PART IV: Lie if you want to survive
We had two months of military training before being assigned to our posts. A few of my classmates and I and were sent to the Montazeri Military Centre, located in a field 20 kilometres outside the city of Kermanshah in West Iran.
We arrived in Kermanshah at 6 a.m. We were going to spend the next two years in the Revolutionary Guard, the most fearsome and powerful entity in Iran. None of us was religious; although we knew how to play the hypocrite well enough to convince the authorities of our loyalty, we knew it was going to be very different in the army. In the latest parliamentary election, the more liberal Kargozaran Party had been defeated and the hardliners had taken over parliament. There were rumours that the Revolutionary Guard had rigged the results.

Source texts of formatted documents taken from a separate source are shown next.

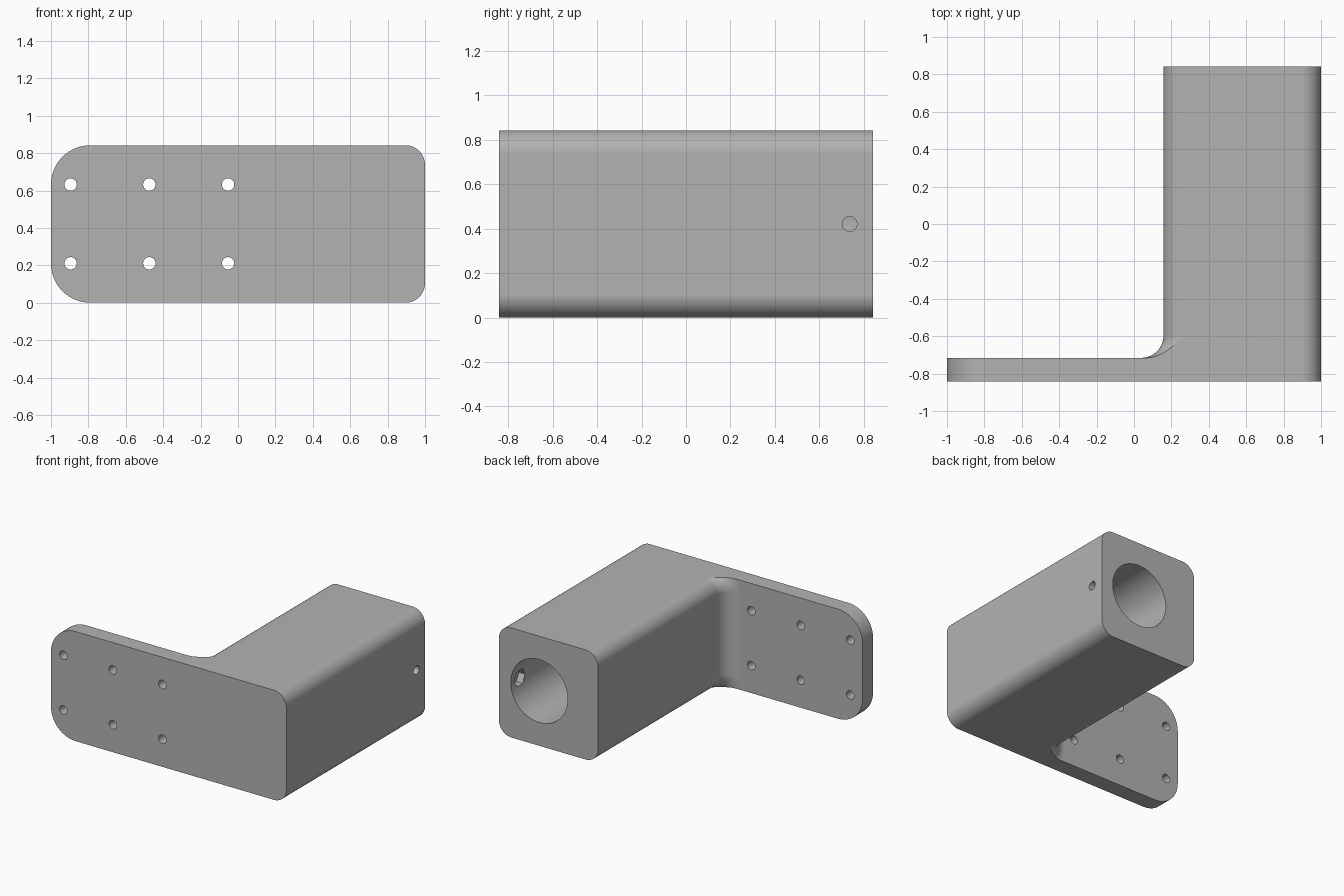
import bpy, bmesh, math
from mathutils import Matrix

if "Cube" in bpy.data.objects:
    bpy.data.objects.remove(bpy.data.objects["Cube"])

H = 0.842            # height of the bracket and half its depth
PLATE_Y = -0.716     # rear face of the mounting plate
R = 0.105            # long edge radius
FIL = 0.12           # fillet between plate and block
SEG = 14


def arc(cx, cz, r, a0, a1):
    return [(cx + r * math.cos(a0 + (a1 - a0) * i / SEG),
             cz + r * math.sin(a0 + (a1 - a0) * i / SEG)) for i in range(SEG + 1)]


# right-hand side of every cross-section, bottom to top
RIGHT = arc(1 - R, R, R, -math.pi / 2, 0) + arc(1 - R, H - R, R, 0, math.pi / 2)


def block_section(d):
    """Block outline with its left side pushed out by d, clipped at top and bottom."""
    cx, a = 0.158 + R, math.asin(R / (R + d))
    top = arc(cx, H - R, R + d, math.pi - a, math.pi)
    low = arc(cx, R, R + d, math.pi, math.pi + a)
    return RIGHT + [top[0]] + top + low + [low[-1]]


def plate_section():
    """Plate outline with large left corners, plus the points where the fillet ends."""
    x = block_section(FIL)[len(RIGHT)][0]
    r = 0.21
    return (RIGHT + [(x, H)] + arc(-1 + r, H - r, r, math.pi / 2, math.pi)
            + arc(-1 + r, r, r, math.pi, 1.5 * math.pi) + [(x, 0)])


# bracket body: one loft through plate, fillet and block
sections = [(-H, plate_section()), (PLATE_Y, plate_section())]
for i in range(11):
    t = math.pi / 2 * i / 10
    sections.append((PLATE_Y + FIL * (1 - math.cos(t)), block_section(FIL * (1 - math.sin(t)))))
sections.append((H, block_section(0)))

bm = bmesh.new()
rings = [[bm.verts.new((x, y, z)) for x, z in pts] for y, pts in sections]
n = len(rings[0])
for a, b in zip(rings, rings[1:]):
    for i in range(n):
        j = (i + 1) % n
        bm.faces.new((a[i], a[j], b[j], b[i]))
bm.faces.new(rings[0])
bm.faces.new(rings[-1])
bmesh.ops.remove_doubles(bm, verts=bm.verts, dist=1e-5)
bmesh.ops.recalc_face_normals(bm, faces=bm.faces)
mesh = bpy.data.meshes.new("bracket")
bm.to_mesh(mesh)
bm.free()
body = bpy.data.objects.new("bracket", mesh)
bpy.context.collection.objects.link(body)
grey = bpy.data.materials.new("plain grey")
grey.diffuse_color = (0.45, 0.45, 0.45, 1)
grey.use_nodes = True
grey.node_tree.nodes["Principled BSDF"].inputs["Base Color"].default_value = grey.diffuse_color
mesh.materials.append(grey)
bpy.context.view_layer.objects.active = body
body.select_set(True)


def drill(axis, start, end, c1, c2, r, sides=32):
    """Cut a prism along axis x or y; c1, c2 are the other two coordinates."""
    bm = bmesh.new()
    bmesh.ops.create_cone(bm, cap_ends=True, segments=sides, radius1=r, radius2=r,
                          depth=end - start)
    mid = (start + end) / 2
    if axis == 'X':
        m = Matrix.Translation((mid, c1, c2)) @ Matrix.Rotation(math.pi / 2, 4, 'Y')
    else:
        m = Matrix.Translation((c1, mid, c2)) @ Matrix.Rotation(math.pi / 2, 4, 'X')
    bmesh.ops.transform(bm, matrix=m, verts=bm.verts)
    me = bpy.data.meshes.new("cutter")
    bm.to_mesh(me)
    bm.free()
    me.materials.append(grey)
    cutter = bpy.data.objects.new("cutter", me)
    cutter.hide_render = True
    bpy.context.collection.objects.link(cutter)
    mod = body.modifiers.new("cut", 'BOOLEAN')
    mod.operation = 'DIFFERENCE'
    mod.solver = 'EXACT'
    mod.object = cutter
    bpy.ops.object.modifier_apply(modifier=mod.name)
    bpy.data.objects.remove(cutter)


# six screw holes in the plate
for x in (-0.895, -0.474, -0.053):
    for z in (0.211, 0.632):
        drill('Y', -1, -0.6, x, z, 0.033)

# blind bore from the back, nut pocket and set-screw hole in its outer wall
drill('Y', PLATE_Y, 1, 0.658, H / 2, 0.242, 64)
drill('X', 0.8, 0.95, 0.737, H / 2, 0.067, 6)
drill('X', 0.82, 1.1, 0.737, H / 2, 0.033)

bpy.ops.object.shade_smooth_by_angle(angle=math.radians(30))
wn = body.modifiers.new("even shading", 'WEIGHTED_NORMAL')
wn.keep_sharp = True
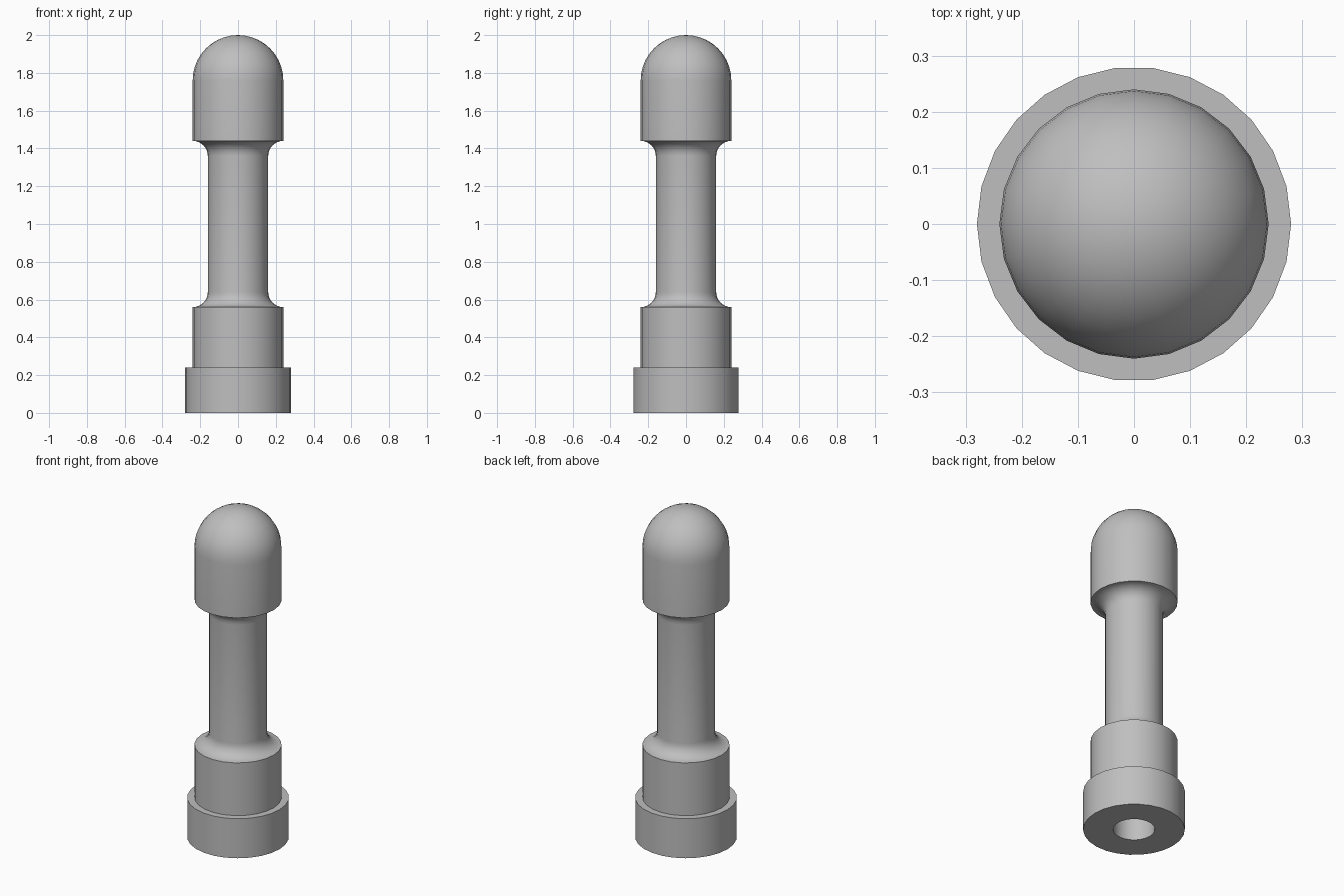
import bpy, bmesh
from math import sin, cos, pi, radians

cube = bpy.data.objects.get("Cube")
if cube:
    bpy.data.objects.remove(cube, do_unlink=True)

grey = bpy.data.materials.new("mid grey")
grey.use_nodes = True
colour = (0.52, 0.52, 0.52, 1)
grey.diffuse_color = colour
grey.node_tree.nodes["Principled BSDF"].inputs["Base Color"].default_value = colour


def arc(r0, z0, radius, start, end, steps):
    """Points on a circular arc in the radius/height plane."""
    angles = [radians(start + (end - start) * i / steps) for i in range(steps + 1)]
    return [(r0 + radius * cos(a), z0 + radius * sin(a)) for a in angles]


def lathe(name, profile, sides, closed=False):
    """Revolve a radius/height profile around the z axis."""
    bm = bmesh.new()
    rings = []
    for r, z in profile:
        if r < 1e-5:
            rings.append([bm.verts.new((0, 0, z))] * sides)
        else:
            rings.append([bm.verts.new((r * cos(2 * pi * i / sides), r * sin(2 * pi * i / sides), z))
                          for i in range(sides)])
    pairs = list(zip(rings, rings[1:]))
    if closed:
        pairs.append((rings[-1], rings[0]))
    for low, high in pairs:
        for i in range(sides):
            j = (i + 1) % sides
            bm.faces.new(dict.fromkeys((low[i], low[j], high[j], high[i])))
    bmesh.ops.recalc_face_normals(bm, faces=bm.faces)
    mesh = bpy.data.meshes.new(name)
    bm.to_mesh(mesh)
    bm.free()
    mesh.materials.append(grey)
    obj = bpy.data.objects.new(name, mesh)
    bpy.context.collection.objects.link(obj)
    bpy.ops.object.select_all(action='DESELECT')
    obj.select_set(True)
    bpy.context.view_layer.objects.active = obj
    bpy.ops.object.shade_smooth_by_angle(angle=radians(30))
    return obj


# Pin: blind bore, lower barrel, filleted shaft, domed head
bore, barrel, fillet = 0.115, 0.24, 0.08
pin = [(0, 0.5), (bore, 0.5), (bore, 0.0), (barrel, 0.0)]
pin += arc(barrel, 0.56 + fillet, fillet, 270, 180, 8)
pin += arc(barrel, 1.44 - fillet, fillet, 180, 90, 8)
pin += arc(0, 2 - barrel, barrel, 0, 90, 10)[:-1] + [(0, 2.0)]
lathe("domed_pin", pin, 24)

# Base collar around the foot of the pin
lathe("base_collar", [(0.23, 0), (0.28, 0), (0.28, 0.24), (0.23, 0.24)], 26, closed=True)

The Guard believed itself to be the real owners of the country. It had defended the Revolution in its early days, it had defended the country for eight years during the war against Iraq and it was in charge of the huge Basij militia. It controlled the borders— customs, airports, exports and imports—and had infiltrated most economic activity, from arms manufacture to the oil industry. There was no way we could fool its men.